In part, perhaps. However, when faced with the stark choices in survival events, we humans tend to pull together, regardless of the usual superficial differences that drive much of the rage today. I'm thinking of 9/11 and the volumes of spontaneous behavior to help each other - often heroically. Or the Boston marathon bombing - seconds after the explosion, CCTV shows people running **toward** the blast to help.
But much of the fear with respect to AI is not survival in nature. Certainly not physical survival. That's too abstract for the average consumer feeding at the social media trough. I believe it has more to do with core identity issues (to distinguish if from the manufactured and curated identity so prevalent today.) Fear seated in lost status, promised and yet unrealized rewards, or fractured self-esteem.

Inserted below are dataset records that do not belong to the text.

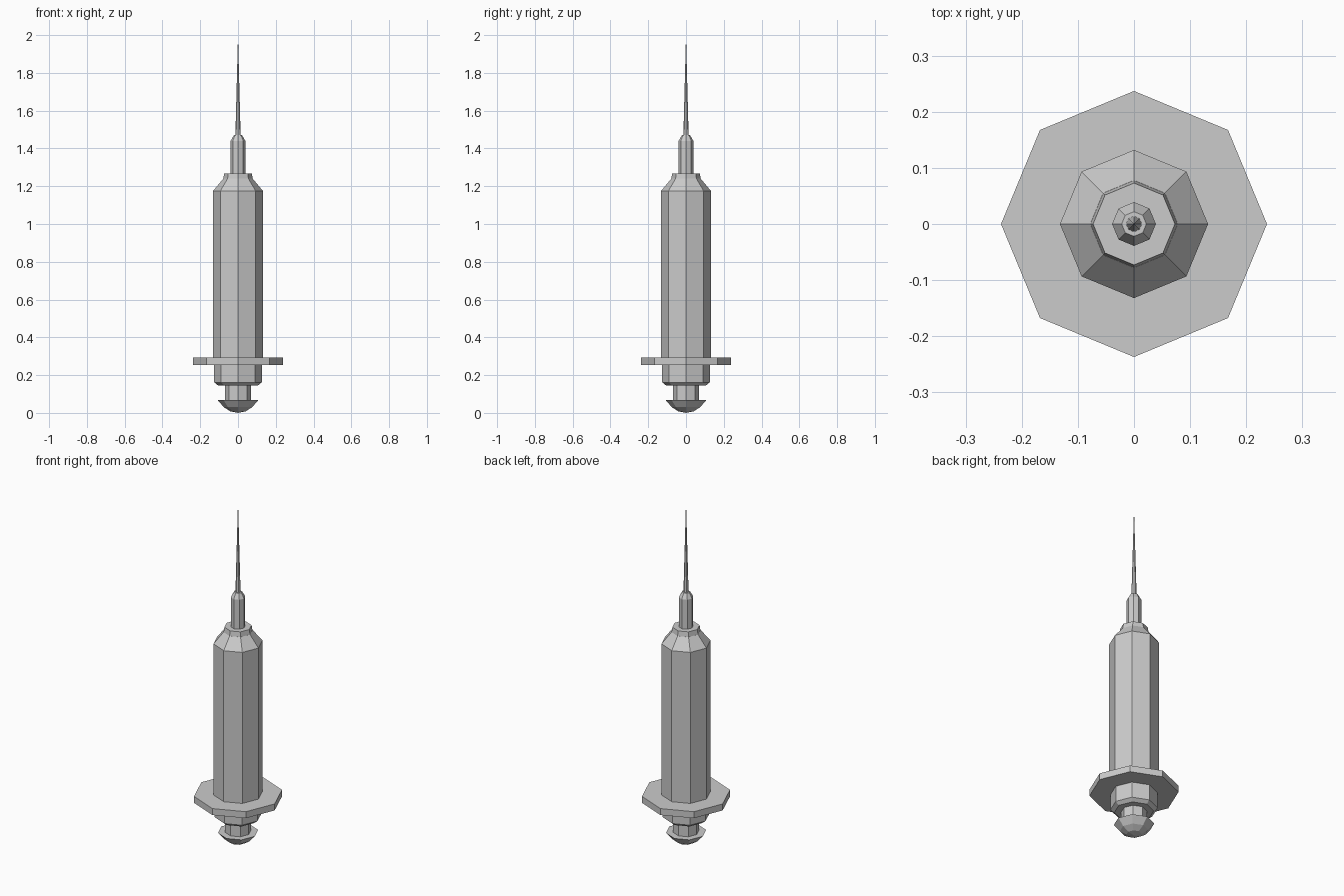
import bpy, bmesh
from math import cos, sin, pi

if "Cube" in bpy.data.objects:
    bpy.data.objects.remove(bpy.data.objects["Cube"])

SIDES = 8


def lathe(name, profile):
    """Spin (radius, z) points, listed bottom to top, into a flat-faced octagonal solid."""
    bm = bmesh.new()
    rings = []
    for r, z in profile:
        if r == 0:
            rings.append([bm.verts.new((0, 0, z))])
        else:
            rings.append([bm.verts.new((r * cos(2 * pi * i / SIDES), r * sin(2 * pi * i / SIDES), z))
                          for i in range(SIDES)])
    for a, b in zip(rings, rings[1:]):
        for i in range(SIDES):
            j = (i + 1) % SIDES
            quad = [a[i % len(a)], a[j % len(a)], b[j % len(b)], b[i % len(b)]]
            bm.faces.new(list(dict.fromkeys(quad)))
    for ring in (rings[0], rings[-1]):
        if len(ring) > 1:
            bm.faces.new(ring)
    bmesh.ops.recalc_face_normals(bm, faces=bm.faces)
    mesh = bpy.data.meshes.new(name)
    bm.to_mesh(mesh)
    bm.free()
    obj = bpy.data.objects.new(name, mesh)
    bpy.context.collection.objects.link(obj)
    return obj


# Plunger: domed thumb button and rod
lathe("thumb_button", [(0, 0.003), (0.04, 0.008), (0.075, 0.03), (0.108, 0.068), (0.069, 0.068)])
lathe("plunger_rod", [(0.069, 0.06), (0.069, 0.15)])
# Collar below the finger flange
lathe("collar", [(0.105, 0.145), (0.126, 0.162), (0.126, 0.254)])
# Finger flange
lathe("finger_flange", [(0.237, 0.254), (0.237, 0.292)])
# Barrel with sloped shoulder and neck ring
lathe("barrel", [(0.132, 0.29), (0.132, 1.175), (0.078, 1.24)])
lathe("neck_ring", [(0.078, 1.238), (0.073, 1.268)])
# Needle hub and needle
lathe("needle_hub", [(0.039, 1.265), (0.039, 1.44), (0.022, 1.47)])
lathe("needle", [(0.014, 1.465), (0, 2.0)])

# Stand the lowest point exactly on the ground
for v in bpy.data.objects["thumb_button"].data.vertices:
    if v.co.z < 0.005:
        v.co.z = 0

I forget where I read this, but it was a study of history and the origins of various revolts. It wasn't the peasant class, those with their focus on day-to-day survival, that start revolts. It's the not-quite-upper class that usually kicks things off. As their ranks increase, the opportunity for a seat at the limited-seating upper class table shrink. This they do not like, so they rally the peasantry to assist with the overthrow.
I'm generalizing a much more lengthily presentation, of course. And I wonder if we may see this play out in real-time as the ranks of university credentialed people - promised a seat at the upper class table once they have paper in hand - continue to grow and yet find themselves fighting for that coveted afternoon shift at Starbucks.